• _Exercise directions_:
Pull out every line with the word "angles" from the entries below.

• _Provided material_:
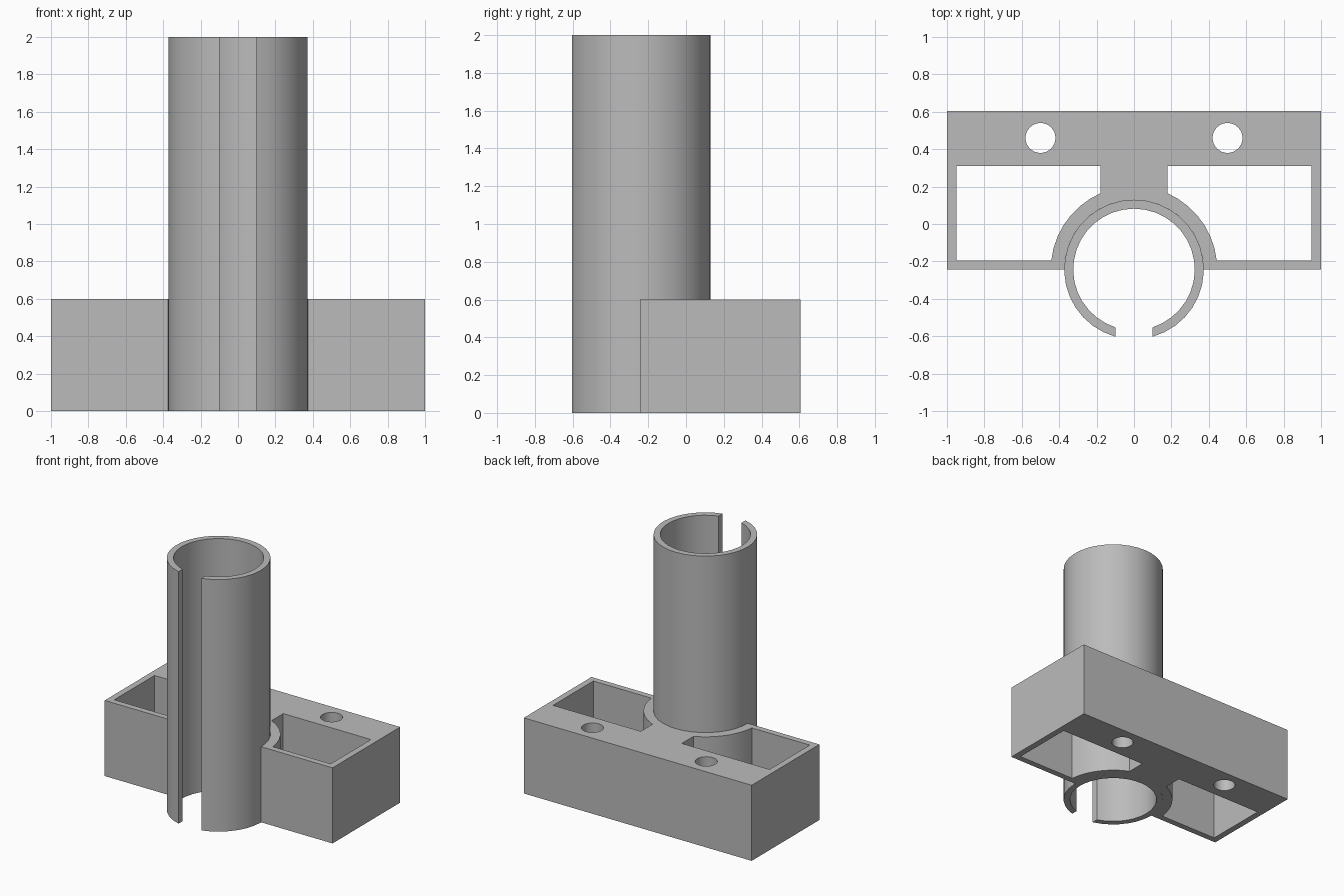
import bpy, bmesh
from math import sin, cos, asin, acos, pi, radians

cube = bpy.data.objects.get("Cube")
if cube:
    bpy.data.objects.remove(cube, do_unlink=True)

# Single plain grey
grey = bpy.data.materials.new("grey plastic")
grey.use_nodes = True
color = (0.5, 0.5, 0.5, 1)
grey.diffuse_color = color
grey.node_tree.nodes["Principled BSDF"].inputs["Base Color"].default_value = color

AXIS_Y = -0.243          # tube axis
OUTER, INNER, COLLAR = 0.373, 0.325, 0.445
BACK, POCKET_BACK, POCKET_FRONT = 0.605, 0.31, -0.195
WEB, SIDE, SLOT = 0.18, 0.95, 0.1


def arc(r, start, end, steps, cx=0, cy=AXIS_Y):
    angles = [start + (end - start) * i / steps for i in range(steps + 1)]
    return [(cx + r * cos(a), cy + r * sin(a)) for a in angles]


def extrude_outlines(name, outlines, height):
    """Fill closed outlines (inner ones become holes) and extrude upward."""
    bm = bmesh.new()
    edges = []
    for points in outlines:
        verts = [bm.verts.new((x, y, 0)) for x, y in points]
        edges += [bm.edges.new((v, verts[i - 1])) for i, v in enumerate(verts)]
    bmesh.ops.triangle_fill(bm, edges=edges, use_beauty=True)
    new = bmesh.ops.extrude_face_region(bm, geom=bm.faces[:])["geom"]
    top = [v for v in new if isinstance(v, bmesh.types.BMVert)]
    bmesh.ops.translate(bm, verts=top, vec=(0, 0, height))
    bmesh.ops.recalc_face_normals(bm, faces=bm.faces[:])
    mesh = bpy.data.meshes.new(name)
    bm.to_mesh(mesh)
    bm.free()
    mesh.materials.append(grey)
    obj = bpy.data.objects.new(name, mesh)
    bpy.context.collection.objects.link(obj)
    bpy.ops.object.select_all(action="DESELECT")
    obj.select_set(True)
    bpy.context.view_layer.objects.active = obj
    bpy.ops.object.shade_smooth_by_angle(angle=radians(30))
    return obj


# Mounting block: rounded front notch, two pockets and two screw holes
block = [(1, AXIS_Y), (1, BACK), (-1, BACK), (-1, AXIS_Y)] + arc(OUTER, pi, 0, 18)
pocket = [(WEB, POCKET_BACK), (SIDE, POCKET_BACK), (SIDE, POCKET_FRONT)]
pocket += arc(COLLAR, asin((POCKET_FRONT - AXIS_Y) / COLLAR), acos(WEB / COLLAR), 7)
hole = arc(0.08, 0, 2 * pi, 32, 0.5, 0.46)[:-1]
cutouts = [[(s * x, y) for x, y in shape] for shape in (pocket, hole) for s in (1, -1)]
extrude_outlines("mounting_block", [block] + cutouts, 0.6)

# Split tube with a slot down the front
half_out, half_in = asin(SLOT / OUTER), asin(SLOT / INNER)
front = -pi / 2
tube = arc(OUTER, front + half_out, front + 2 * pi - half_out, 32)
tube += arc(INNER, front + 2 * pi - half_in, front + half_in, 32)
extrude_outlines("split_tube", [tube], 2)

• _Completed task_:
    angles = [start + (end - start) * i / steps for i in range(steps + 1)]
    return [(cx + r * cos(a), cy + r * sin(a)) for a in angles]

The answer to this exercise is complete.